Of all the lines below, return only those starting with the line holding "bm.to_mesh(me)" and going on through the line holding "return [bm.verts.new((x, y, z))", exactly as written.

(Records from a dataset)
+-------+

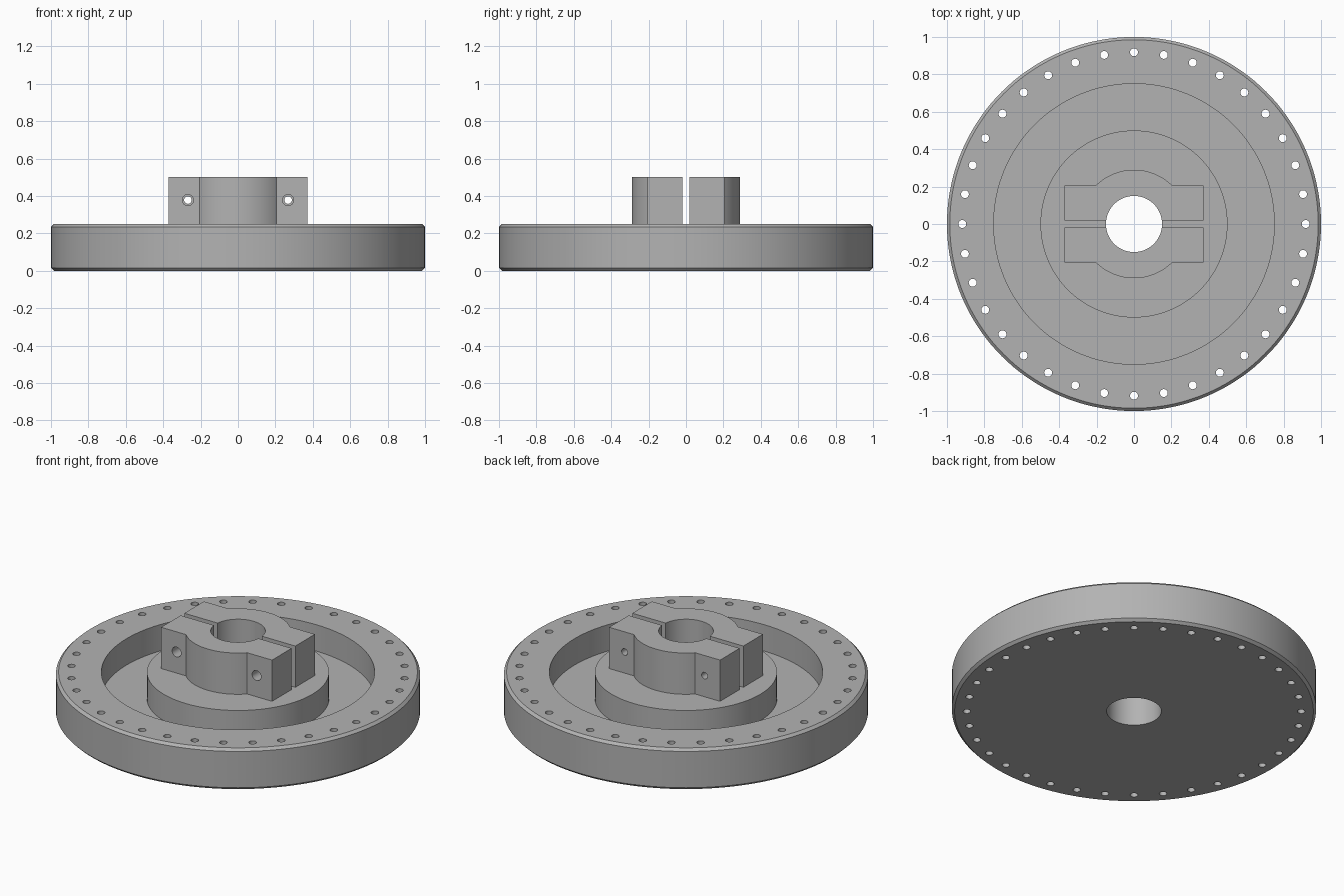
import bpy, bmesh
from math import sin, cos, asin, pi, radians
from mathutils import Matrix, Vector

cube = bpy.data.objects.get("Cube")
if cube:
    bpy.data.objects.remove(cube, do_unlink=True)

RIM_TOP = 0.25
CLAMP_TOP = 0.5
BORE = 0.15
GAP = 0.0175

metal = bpy.data.materials.new("plain grey metal")
metal.use_nodes = True
metal.diffuse_color = (0.45, 0.45, 0.45, 1)
metal.node_tree.nodes["Principled BSDF"].inputs["Base Color"].default_value = metal.diffuse_color


def make_object(name, bm):
    bmesh.ops.recalc_face_normals(bm, faces=bm.faces)
    mesh = bpy.data.meshes.new(name)
    bm.to_mesh(mesh)
    bm.free()
    obj = bpy.data.objects.new(name, mesh)
    mesh.materials.append(metal)
    bpy.context.collection.objects.link(obj)
    return obj


def add_rod(bm, radius, depth, matrix):
    bmesh.ops.create_cone(bm, cap_ends=True, segments=32, radius1=radius,
                          radius2=radius, depth=depth, matrix=matrix)


def drill(obj, cutter_bm):
    """Cut the holes, remove the cutter and shade the curved walls smooth."""
    cutter = make_object("hole_cutter", cutter_bm)
    cutter.hide_render = True
    mod = obj.modifiers.new("holes", "BOOLEAN")
    mod.object = cutter
    mod.operation = "DIFFERENCE"
    mod.solver = "EXACT"
    bpy.ops.object.select_all(action="DESELECT")
    obj.select_set(True)
    bpy.context.view_layer.objects.active = obj
    bpy.ops.object.modifier_apply(modifier=mod.name)
    bpy.data.objects.remove(cutter, do_unlink=True)
    bpy.ops.object.shade_smooth_by_angle(angle=radians(30))


# Turned wheel: bore, raised hub, annular recess and chamfered rim
chamfer = 0.015
floor = 0.09
profile = [(BORE, 0), (1 - chamfer, 0), (1, chamfer), (1, RIM_TOP - chamfer),
           (1 - chamfer, RIM_TOP), (0.75, RIM_TOP), (0.75, floor),
           (0.5, floor), (0.5, RIM_TOP), (BORE, RIM_TOP)]
bm = bmesh.new()
ring = [bm.verts.new((r, 0, z)) for r, z in profile]
edges = [bm.edges.new((v, ring[i - 1])) for i, v in enumerate(ring)]
bmesh.ops.spin(bm, geom=ring + edges, cent=(0, 0, 0), axis=(0, 0, 1),
               angle=2 * pi, steps=144, use_merge=True)
bmesh.ops.remove_doubles(bm, verts=bm.verts, dist=0.0001)
wheel = make_object("wheel_disc", bm)

# Circle of through holes in the rim
cutters = bmesh.new()
for i in range(36):
    a = radians(10 * i)
    add_rod(cutters, 0.021, 1, Matrix.Translation((0.918 * cos(a), 0.918 * sin(a), 0.1)))
drill(wheel, cutters)


def arc(radius, start, end, steps):
    return [(radius * cos(a), radius * sin(a))
            for a in (start + (end - start) * i / steps for i in range(steps + 1))]


def clamp_half(name, side, hole_radius):
    """Half of the split collar with a drilled ear at each end."""
    ear_x, ear_y, collar = 0.372, 0.205, 0.29
    inner, outer = asin(GAP / BORE), asin(ear_y / collar)
    outline = arc(BORE, inner, pi - inner, 40)
    outline += [(-ear_x, GAP), (-ear_x, ear_y)]
    outline += arc(collar, pi - outer, outer, 32)
    outline += [(ear_x, ear_y), (ear_x, GAP)]
    bm = bmesh.new()
    face = bm.faces.new([bm.verts.new((x, side * y, RIM_TOP)) for x, y in outline])
    grown = bmesh.ops.extrude_face_region(bm, geom=[face])["geom"]
    bmesh.ops.translate(bm, vec=Vector((0, 0, CLAMP_TOP - RIM_TOP)),
                        verts=[g for g in grown if isinstance(g, bmesh.types.BMVert)])
    half = make_object(name, bm)
    cutters = bmesh.new()
    for x in (-0.268, 0.268):
        add_rod(cutters, hole_radius, 0.3, Matrix.Translation((x, side * 0.12, 0.378))
                @ Matrix.Rotation(pi / 2, 4, "X"))
    drill(half, cutters)


# Clearance holes in the front half, narrower ones in the back half
clamp_half("front_clamp_half", -1, 0.03)
clamp_half("back_clamp_half", 1, 0.02)
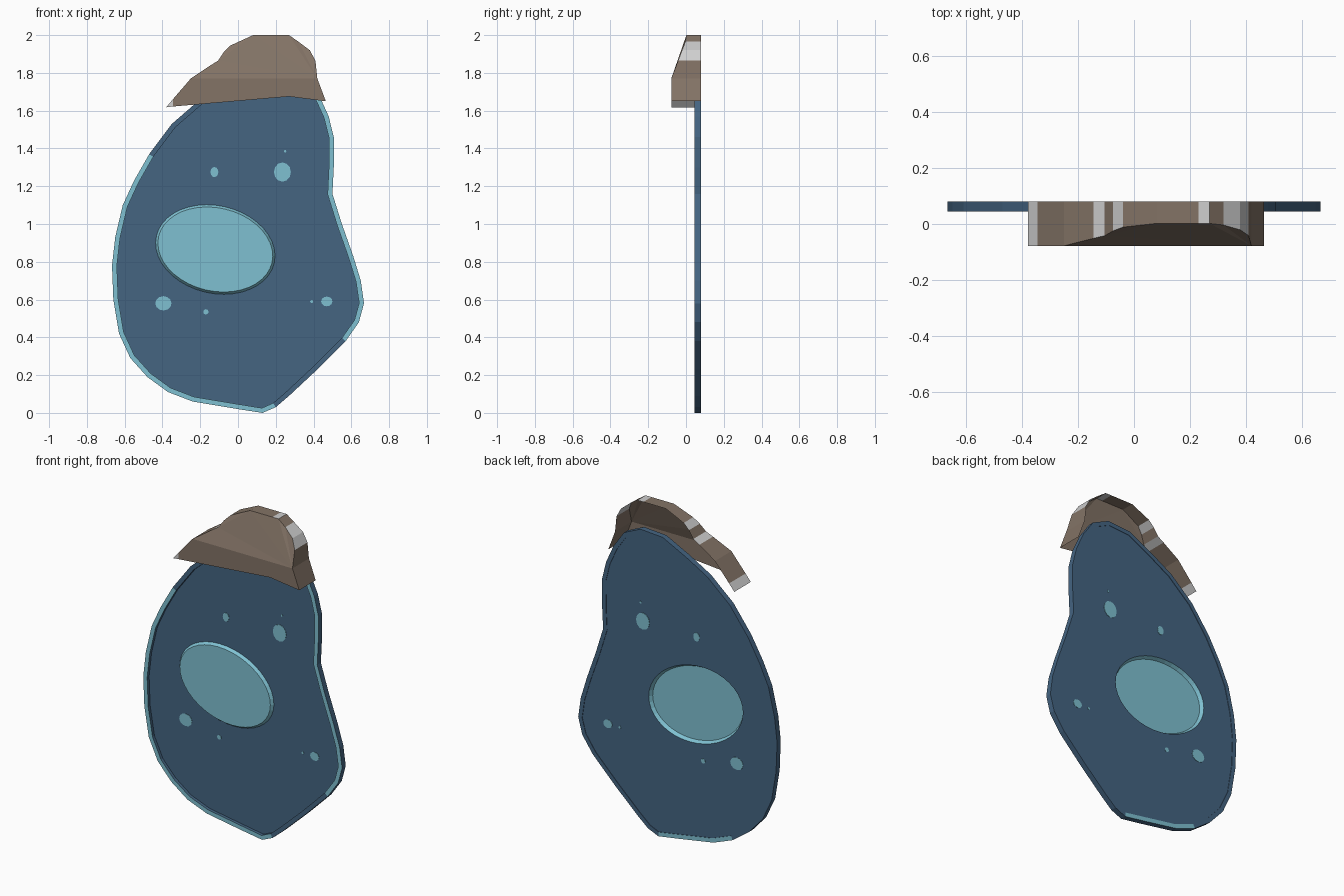
import bpy, bmesh, math
from mathutils import Vector

if "Cube" in bpy.data.objects:
    bpy.data.objects.remove(bpy.data.objects["Cube"])


def material(name, rgb):
    m = bpy.data.materials.new(name)
    m.diffuse_color = (*rgb, 1)
    m.use_nodes = True
    m.node_tree.nodes["Principled BSDF"].inputs["Base Color"].default_value = m.diffuse_color
    return m


BLUE = material("deep blue", (0.058, 0.128, 0.222))
TEAL = material("pale teal", (0.212, 0.53, 0.64))
BROWN = material("earth brown", (0.227, 0.172, 0.132))
GREY = material("light grey", (0.62, 0.62, 0.62))


def finish(name, bm, mats):
    me = bpy.data.meshes.new(name)
    bm.to_mesh(me)
    bm.free()
    for m in mats:
        me.materials.append(m)
    ob = bpy.data.objects.new(name, me)
    bpy.context.collection.objects.link(ob)
    return ob


def ellipse(cx, cz, a, b, tilt=0.0, n=40):
    pts = []
    for i in range(n):
        t = 2 * math.pi * i / n
        u, v = a * math.cos(t), b * math.sin(t)
        pts.append((cx + u * math.cos(tilt) - v * math.sin(tilt),
                    cz + u * math.sin(tilt) + v * math.cos(tilt)))
    return pts


def offset(pts, d):
    # move a counter-clockwise loop inward by d
    out = []
    for i, p in enumerate(pts):
        p = Vector(p)
        e1 = (p - Vector(pts[i - 1])).normalized()
        e2 = (Vector(pts[(i + 1) % len(pts)]) - p).normalized()
        n = Vector((-e1.y - e2.y, e1.x + e2.x)).normalized()
        out.append(tuple(p + n * d))
    return out


def ring(bm, pts, y):
    return [bm.verts.new((x, y, z)) for x, z in pts]


def bridge(bm, a, b, mat):
    n = len(a)
    for i in range(n):
        j = (i + 1) % n
        f = bm.faces.new((a[i], a[j], b[j], b[i]))
        f.material_index = mat(f.calc_center_median()) if callable(mat) else mat


def loop_edges(bm, vs):
    return [bm.edges.get((vs[i - 1], vs[i])) for i in range(len(vs))]


# Flat body: rimmed tray with an oval pushed forward through it
outline = [(0.13, 0), (0.20, 0.03), (0.27, 0.09), (0.42, 0.23), (0.57, 0.38),
           (0.64, 0.48), (0.667, 0.58), (0.65, 0.70), (0.61, 0.83), (0.55, 1.0),
           (0.50, 1.16), (0.507, 1.3), (0.507, 1.46), (0.48, 1.57), (0.43, 1.68),
           (0.36, 1.78), (0.25, 1.83), (0.1, 1.82), (-0.06, 1.74), (-0.2, 1.66),
           (-0.35, 1.53), (-0.47, 1.37), (-0.55, 1.23), (-0.61, 1.1), (-0.65, 0.93),
           (-0.667, 0.78), (-0.66, 0.6), (-0.63, 0.42), (-0.57, 0.29), (-0.48, 0.19),
           (-0.37, 0.11), (-0.24, 0.06), (0, 0.02)]
inner = offset(outline, 0.026)
oval = ellipse(-0.12, 0.865, 0.32, 0.232, math.radians(-13))
oval_in = offset(oval, 0.012)


def front_rim(c):
    lower_right = c.x > 0.18 and c.z < 0.42
    upper_left = c.x < 0 and c.z > 1.42
    return 0 if lower_right or upper_left else 1


def back_rim(c):
    return 1 if c.z < 0.1 and c.x < 0.1 else 0


bm = bmesh.new()
outer = []
for rim_y, panel_y, oval_y, rule in ((0.045, 0.064, 0.047, front_rim),
                                     (0.08, 0.077, 0.056, back_rim)):
    o, r = ring(bm, outline, rim_y), ring(bm, inner, rim_y)
    p = ring(bm, inner, panel_y)
    e, c = ring(bm, oval, panel_y), ring(bm, oval_in, oval_y)
    bridge(bm, o, r, rule)
    bridge(bm, r, p, 0)
    bridge(bm, e, c, 1)
    bm.faces.new(c).material_index = 1
    bmesh.ops.triangle_fill(bm, use_beauty=True, normal=(0, -1, 0),
                            edges=loop_edges(bm, p) + loop_edges(bm, e))
    outer.append(o)
bridge(bm, outer[0], outer[1], 0)
bmesh.ops.recalc_face_normals(bm, faces=bm.faces)
finish("body_plate", bm, [BLUE, TEAL])

# Painted spots on both sides of the body
bm = bmesh.new()
for x, z, a, b in ((0.235, 1.275, 0.045, 0.051), (-0.125, 1.275, 0.021, 0.027),
                   (-0.395, 0.58, 0.043, 0.038), (-0.17, 0.535, 0.014, 0.014),
                   (0.47, 0.59, 0.03, 0.026), (0.39, 0.59, 0.008, 0.008),
                   (0.25, 1.385, 0.006, 0.007)):
    pts = ellipse(x, z, a, b, 0, 12)
    for y0, y1 in ((0.062, 0.065), (0.076, 0.079)):
        f, k = ring(bm, pts, y0), ring(bm, pts, y1)
        bridge(bm, f, k, 0)
        bm.faces.new(f)
        bm.faces.new(k)
bmesh.ops.recalc_face_normals(bm, faces=bm.faces)
finish("spots", bm, [TEAL])

# Cap: faceted front and a wall running back, open behind and below
FOLD = 1.77
top = [(-0.38, 1.618), (-0.345, 1.66), (-0.25, FOLD), (-0.145, 1.84), (-0.105, 1.865),
       (-0.075, 1.91), (-0.04, 1.945), (0.08, 2.0), (0.23, 2.0), (0.27, 2.0),
       (0.32, 1.965), (0.38, 1.92), (0.41, 1.865), (0.42, FOLD), (0.465, 1.65)]
grey_bands = ((-0.39, -0.34), (-0.146, -0.104), (-0.076, -0.039),
              (0.229, 0.271), (0.319, 0.411))


def front_y(z):
    t = min(max((z - FOLD) / 0.21, 0), 1)
    return -0.078 + 0.08 * t


bm = bmesh.new()
f = [bm.verts.new((x, front_y(z), z)) for x, z in top]
k = ring(bm, top, 0.08)
for i in range(len(top) - 1):
    w = bm.faces.new((f[i], f[i + 1], k[i + 1], k[i]))
    x = w.calc_center_median().x
    w.material_index = int(any(a < x < b for a, b in grey_bands))
low = ring(bm, [(-0.345, 1.622), (0.27, 1.675)], -0.078)
bm.faces.new((f[0], low[0], f[1])).material_index = 1
bm.faces.new((f[1], low[0], low[1], f[14], f[13], f[2]))
bm.faces.new(f[2:14])
bmesh.ops.triangulate(bm, faces=[q for q in bm.faces if len(q.verts) > 4])
bmesh.ops.recalc_face_normals(bm, faces=bm.faces)
if sum(q.normal.y * q.calc_area() for q in bm.faces) > 0:
    bmesh.ops.reverse_faces(bm, faces=bm.faces)
finish("cap", bm, [BROWN, GREY])
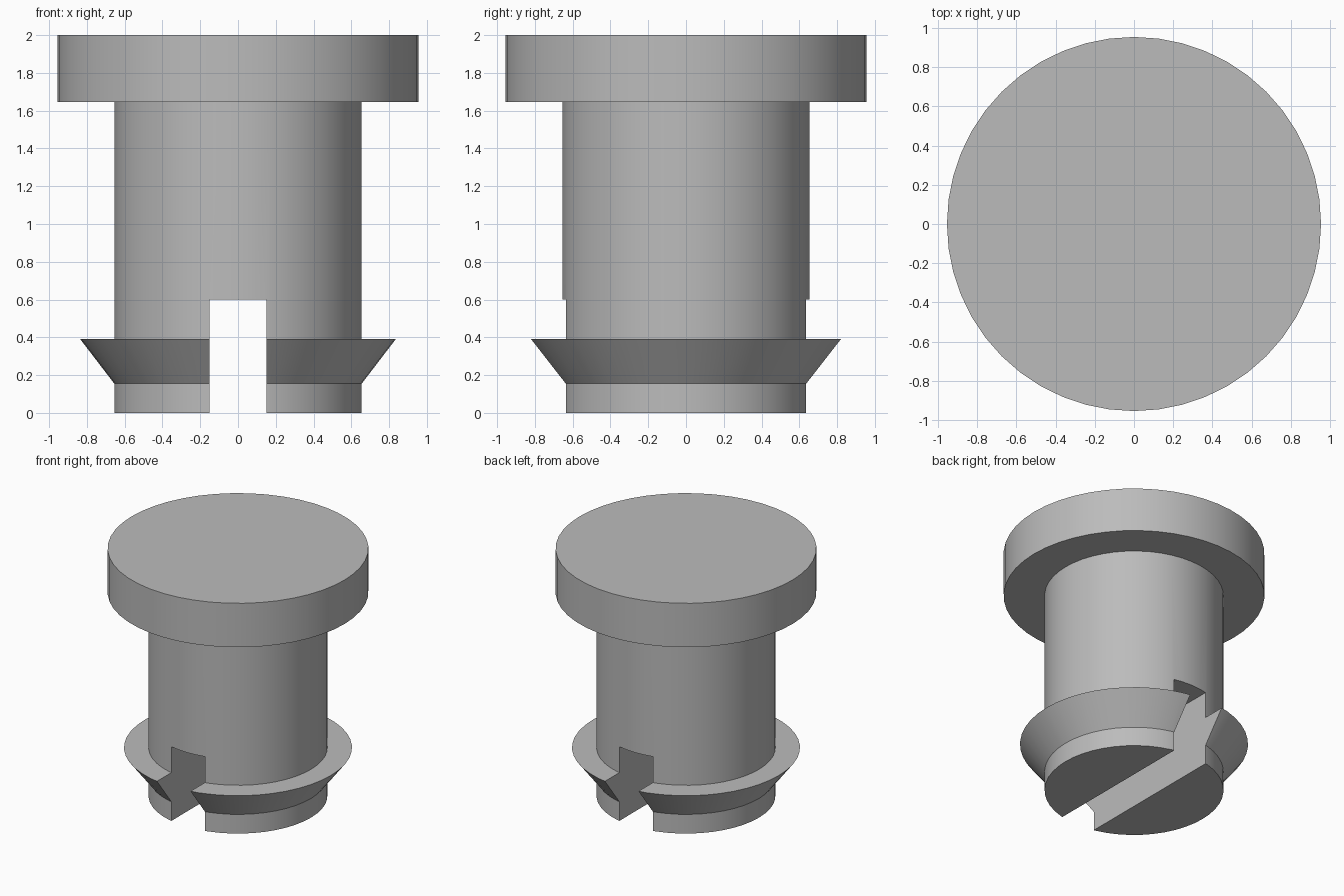
import bpy, bmesh, math
from mathutils import Matrix

if "Cube" in bpy.data.objects:
    bpy.data.objects.remove(bpy.data.objects["Cube"], do_unlink=True)

SEGMENTS = 48

grey = bpy.data.materials.new("light_grey")
grey.use_nodes = True
grey.diffuse_color = (0.5, 0.5, 0.5, 1)
grey.node_tree.nodes["Principled BSDF"].inputs["Base Color"].default_value = (0.5, 0.5, 0.5, 1)


def make_object(name, bm):
    mesh = bpy.data.meshes.new(name)
    bmesh.ops.recalc_face_normals(bm, faces=bm.faces)
    bm.to_mesh(mesh)
    bm.free()
    obj = bpy.data.objects.new(name, mesh)
    bpy.context.collection.objects.link(obj)
    mesh.materials.append(grey)
    return obj


# Plug: shaft with a tapered snap collar and a wide head, turned about z
profile = [(0.655, 0), (0.655, 0.155), (0.835, 0.39), (0.655, 0.39),
           (0.655, 1.645), (0.955, 1.645), (0.955, 2)]
bm = bmesh.new()
rings = []
for radius, z in profile:
    circle = bmesh.ops.create_circle(bm, segments=SEGMENTS, radius=radius,
                                     matrix=Matrix.Translation((0, 0, z)))
    rings.append(circle["verts"])
for low, high in zip(rings, rings[1:]):
    for i in range(SEGMENTS):
        j = (i + 1) % SEGMENTS
        bm.faces.new((low[i], low[j], high[j], high[i]))
bm.faces.new(rings[0])
bm.faces.new(rings[-1])
plug = make_object("snap_plug", bm)

# Slot through the lower end, splitting it into two prongs
bm = bmesh.new()
bmesh.ops.create_cube(bm, size=1, matrix=Matrix.Translation((0, 0, 0.2))
                      @ Matrix.Diagonal((0.3, 3, 0.8, 1)))
cutter = make_object("slot_cutter", bm)
cutter.hide_render = True
cutter.hide_viewport = True

slot = plug.modifiers.new("slot", "BOOLEAN")
slot.operation = "DIFFERENCE"
slot.solver = "EXACT"
slot.object = cutter

# Bake the cut, then smooth the round sides and keep the rims sharp
bpy.context.view_layer.update()
depsgraph = bpy.context.evaluated_depsgraph_get()
cut_mesh = bpy.data.meshes.new_from_object(plug.evaluated_get(depsgraph))
plug.modifiers.clear()
plug.data = cut_mesh
bpy.data.objects.remove(cutter, do_unlink=True)
bpy.ops.object.select_all(action="DESELECT")
plug.select_set(True)
bpy.context.view_layer.objects.active = plug
bpy.ops.object.shade_smooth_by_angle(angle=math.radians(30))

+-------+

▶ **Output below**:
    bm.to_mesh(me)
    bm.free()
    for m in mats:
        me.materials.append(m)
    ob = bpy.data.objects.new(name, me)
    bpy.context.collection.objects.link(ob)
    return ob


def ellipse(cx, cz, a, b, tilt=0.0, n=40):
    pts = []
    for i in range(n):
        t = 2 * math.pi * i / n
        u, v = a * math.cos(t), b * math.sin(t)
        pts.append((cx + u * math.cos(tilt) - v * math.sin(tilt),
                    cz + u * math.sin(tilt) + v * math.cos(tilt)))
    return pts


def offset(pts, d):
    # move a counter-clockwise loop inward by d
    out = []
    for i, p in enumerate(pts):
        p = Vector(p)
        e1 = (p - Vector(pts[i - 1])).normalized()
        e2 = (Vector(pts[(i + 1) % len(pts)]) - p).normalized()
        n = Vector((-e1.y - e2.y, e1.x + e2.x)).normalized()
        out.append(tuple(p + n * d))
    return out


def ring(bm, pts, y):
    return [bm.verts.new((x, y, z)) for x, z in pts]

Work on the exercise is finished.